pain of the scars rather than the relief of the healing. Your father, mwanangu, is one bombed-out battlefield of scars. And his deepest scar is that he cannot forgive: not just his enemies. You. Me. Anyone.’
It hadn’t meant anything to him then, but it had been easier to accept than, ‘Well, my son, give me a grandson, to whom I can leave all this.’All this was, Rondo thought, his cars, houses and money.
And his charisma – because, though he might have been afraid of him, Rondo really thought that his father, his Daddy, was the greatest.
About the Author

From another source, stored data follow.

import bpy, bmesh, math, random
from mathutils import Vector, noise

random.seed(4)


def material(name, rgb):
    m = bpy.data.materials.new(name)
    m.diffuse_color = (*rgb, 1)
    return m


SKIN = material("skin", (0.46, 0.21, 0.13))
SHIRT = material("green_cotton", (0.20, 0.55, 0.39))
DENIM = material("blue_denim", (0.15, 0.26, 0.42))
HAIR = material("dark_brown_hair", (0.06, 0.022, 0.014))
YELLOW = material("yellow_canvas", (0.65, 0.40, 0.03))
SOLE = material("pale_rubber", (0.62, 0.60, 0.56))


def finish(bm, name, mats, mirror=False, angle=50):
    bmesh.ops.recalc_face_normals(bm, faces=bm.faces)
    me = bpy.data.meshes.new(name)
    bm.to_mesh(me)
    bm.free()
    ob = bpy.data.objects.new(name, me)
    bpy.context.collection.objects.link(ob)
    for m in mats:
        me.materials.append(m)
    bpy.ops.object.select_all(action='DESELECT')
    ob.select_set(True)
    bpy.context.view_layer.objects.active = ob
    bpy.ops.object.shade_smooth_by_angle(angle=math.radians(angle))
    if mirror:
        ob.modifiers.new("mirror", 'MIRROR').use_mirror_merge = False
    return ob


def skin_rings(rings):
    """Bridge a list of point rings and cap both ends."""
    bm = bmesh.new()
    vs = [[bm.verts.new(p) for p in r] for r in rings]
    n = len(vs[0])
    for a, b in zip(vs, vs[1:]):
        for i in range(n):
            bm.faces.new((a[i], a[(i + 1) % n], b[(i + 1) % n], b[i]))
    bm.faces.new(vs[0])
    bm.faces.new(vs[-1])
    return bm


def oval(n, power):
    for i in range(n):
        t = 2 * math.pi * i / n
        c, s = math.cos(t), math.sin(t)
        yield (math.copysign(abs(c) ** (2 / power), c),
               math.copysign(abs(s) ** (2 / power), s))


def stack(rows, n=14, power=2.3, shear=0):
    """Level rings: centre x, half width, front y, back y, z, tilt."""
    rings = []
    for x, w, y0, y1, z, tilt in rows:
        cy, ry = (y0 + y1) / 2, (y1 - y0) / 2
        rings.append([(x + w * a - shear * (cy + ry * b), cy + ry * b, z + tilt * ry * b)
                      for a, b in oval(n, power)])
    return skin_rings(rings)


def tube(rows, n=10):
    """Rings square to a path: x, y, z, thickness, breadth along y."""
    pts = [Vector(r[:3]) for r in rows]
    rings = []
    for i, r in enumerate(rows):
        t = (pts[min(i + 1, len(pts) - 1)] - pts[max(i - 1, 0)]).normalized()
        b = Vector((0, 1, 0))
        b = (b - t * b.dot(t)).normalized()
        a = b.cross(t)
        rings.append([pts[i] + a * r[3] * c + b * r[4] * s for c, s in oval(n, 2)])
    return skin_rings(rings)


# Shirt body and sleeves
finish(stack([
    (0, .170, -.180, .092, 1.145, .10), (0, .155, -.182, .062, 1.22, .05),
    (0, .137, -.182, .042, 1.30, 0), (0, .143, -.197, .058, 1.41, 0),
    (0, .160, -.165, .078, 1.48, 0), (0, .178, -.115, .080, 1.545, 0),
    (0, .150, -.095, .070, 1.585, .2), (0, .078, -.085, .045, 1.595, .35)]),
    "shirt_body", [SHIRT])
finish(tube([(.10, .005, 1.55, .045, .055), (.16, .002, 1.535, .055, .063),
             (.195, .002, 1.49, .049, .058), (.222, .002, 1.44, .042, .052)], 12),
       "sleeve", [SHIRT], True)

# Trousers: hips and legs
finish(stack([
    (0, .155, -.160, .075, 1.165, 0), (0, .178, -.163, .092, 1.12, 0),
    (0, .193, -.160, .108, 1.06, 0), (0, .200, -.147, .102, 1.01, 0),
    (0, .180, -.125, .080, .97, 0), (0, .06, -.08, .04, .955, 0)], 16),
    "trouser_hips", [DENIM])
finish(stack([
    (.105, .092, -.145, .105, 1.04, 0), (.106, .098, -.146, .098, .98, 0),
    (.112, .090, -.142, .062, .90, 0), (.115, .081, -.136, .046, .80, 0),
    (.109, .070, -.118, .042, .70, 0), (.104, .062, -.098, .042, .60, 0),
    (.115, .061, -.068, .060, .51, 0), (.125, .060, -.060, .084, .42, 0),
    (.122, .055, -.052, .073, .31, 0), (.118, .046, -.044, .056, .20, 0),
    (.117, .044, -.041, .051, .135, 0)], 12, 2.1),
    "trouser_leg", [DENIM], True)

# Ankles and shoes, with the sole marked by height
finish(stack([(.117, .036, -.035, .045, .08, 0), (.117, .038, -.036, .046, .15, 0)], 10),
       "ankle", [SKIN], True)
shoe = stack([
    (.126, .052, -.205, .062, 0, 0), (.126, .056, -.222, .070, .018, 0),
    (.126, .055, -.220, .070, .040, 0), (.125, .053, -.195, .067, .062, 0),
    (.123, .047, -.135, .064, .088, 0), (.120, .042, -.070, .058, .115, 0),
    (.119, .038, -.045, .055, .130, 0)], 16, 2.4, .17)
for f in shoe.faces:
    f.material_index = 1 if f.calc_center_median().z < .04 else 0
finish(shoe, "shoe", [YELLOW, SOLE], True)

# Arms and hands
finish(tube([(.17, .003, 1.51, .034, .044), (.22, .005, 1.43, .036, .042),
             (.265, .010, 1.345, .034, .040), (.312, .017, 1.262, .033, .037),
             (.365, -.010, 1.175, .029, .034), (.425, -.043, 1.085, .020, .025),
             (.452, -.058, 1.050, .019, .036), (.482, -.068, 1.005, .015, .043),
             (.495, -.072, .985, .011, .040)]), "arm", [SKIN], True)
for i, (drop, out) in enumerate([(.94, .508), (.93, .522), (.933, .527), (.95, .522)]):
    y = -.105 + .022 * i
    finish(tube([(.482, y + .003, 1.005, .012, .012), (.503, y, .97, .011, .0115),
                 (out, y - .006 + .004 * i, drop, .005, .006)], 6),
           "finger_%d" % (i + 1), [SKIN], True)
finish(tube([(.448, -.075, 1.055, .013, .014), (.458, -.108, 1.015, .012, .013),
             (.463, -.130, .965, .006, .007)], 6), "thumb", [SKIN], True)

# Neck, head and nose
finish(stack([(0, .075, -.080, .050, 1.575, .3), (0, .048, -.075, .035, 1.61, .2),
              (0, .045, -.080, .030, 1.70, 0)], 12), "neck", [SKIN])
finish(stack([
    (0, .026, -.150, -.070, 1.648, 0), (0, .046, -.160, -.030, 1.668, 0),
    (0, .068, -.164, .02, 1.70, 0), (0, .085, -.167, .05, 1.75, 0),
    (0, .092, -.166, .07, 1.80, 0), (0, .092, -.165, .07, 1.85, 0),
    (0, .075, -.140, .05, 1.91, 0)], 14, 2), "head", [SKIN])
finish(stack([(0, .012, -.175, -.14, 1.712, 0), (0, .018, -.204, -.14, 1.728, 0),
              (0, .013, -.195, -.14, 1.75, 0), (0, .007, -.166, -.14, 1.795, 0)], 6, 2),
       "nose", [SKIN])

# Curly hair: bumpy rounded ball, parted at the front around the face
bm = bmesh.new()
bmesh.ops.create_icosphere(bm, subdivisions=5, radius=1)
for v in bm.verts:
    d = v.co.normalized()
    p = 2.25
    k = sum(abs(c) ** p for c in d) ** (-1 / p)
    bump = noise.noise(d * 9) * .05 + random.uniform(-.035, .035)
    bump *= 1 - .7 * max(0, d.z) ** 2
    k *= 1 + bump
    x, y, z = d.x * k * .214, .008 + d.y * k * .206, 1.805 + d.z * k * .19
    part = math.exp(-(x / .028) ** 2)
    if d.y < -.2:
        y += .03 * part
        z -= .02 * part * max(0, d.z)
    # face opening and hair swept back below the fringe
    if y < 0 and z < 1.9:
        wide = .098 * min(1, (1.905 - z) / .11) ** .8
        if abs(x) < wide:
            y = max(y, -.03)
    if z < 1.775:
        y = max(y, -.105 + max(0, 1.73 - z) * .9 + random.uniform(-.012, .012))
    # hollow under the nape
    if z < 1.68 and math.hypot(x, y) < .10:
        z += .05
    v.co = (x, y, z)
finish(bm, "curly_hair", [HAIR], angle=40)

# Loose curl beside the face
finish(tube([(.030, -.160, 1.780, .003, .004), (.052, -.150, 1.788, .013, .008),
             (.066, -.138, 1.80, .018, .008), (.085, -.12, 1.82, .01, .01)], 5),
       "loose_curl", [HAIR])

Charles Mungoshi – born 1947. He has written novels and short stories in Shona and English, as well as two collections of children’s stories, Stories from a Shona Childhood (1989) and One Day Long Ago (1991); the former won him the Noma Award. He has also continued to write poetry and has one published collection: The Milkman doesn’t only deliver Milk (1998).
He has won the Commonwealth Writers Prize (Africa region) twice, in 1988 and 1998, for two collections of short stories The Setting Sun and the Rolling World (1987) and Walking Still (1997). Two of his novels: Waiting for the Rain (1975) and Ndiko kupindana kwa mazuva (1975) received International PEN awards. The prolific writer released a new book in 2013, Branching Streams Flow in the Dark (2013), which was published by his family. The book just like it’s title focuses on despair and hopelessness of those affected by the HIV/AIDS pandemic before the advent of life-saving anti-viral drugs.Post published in: Arts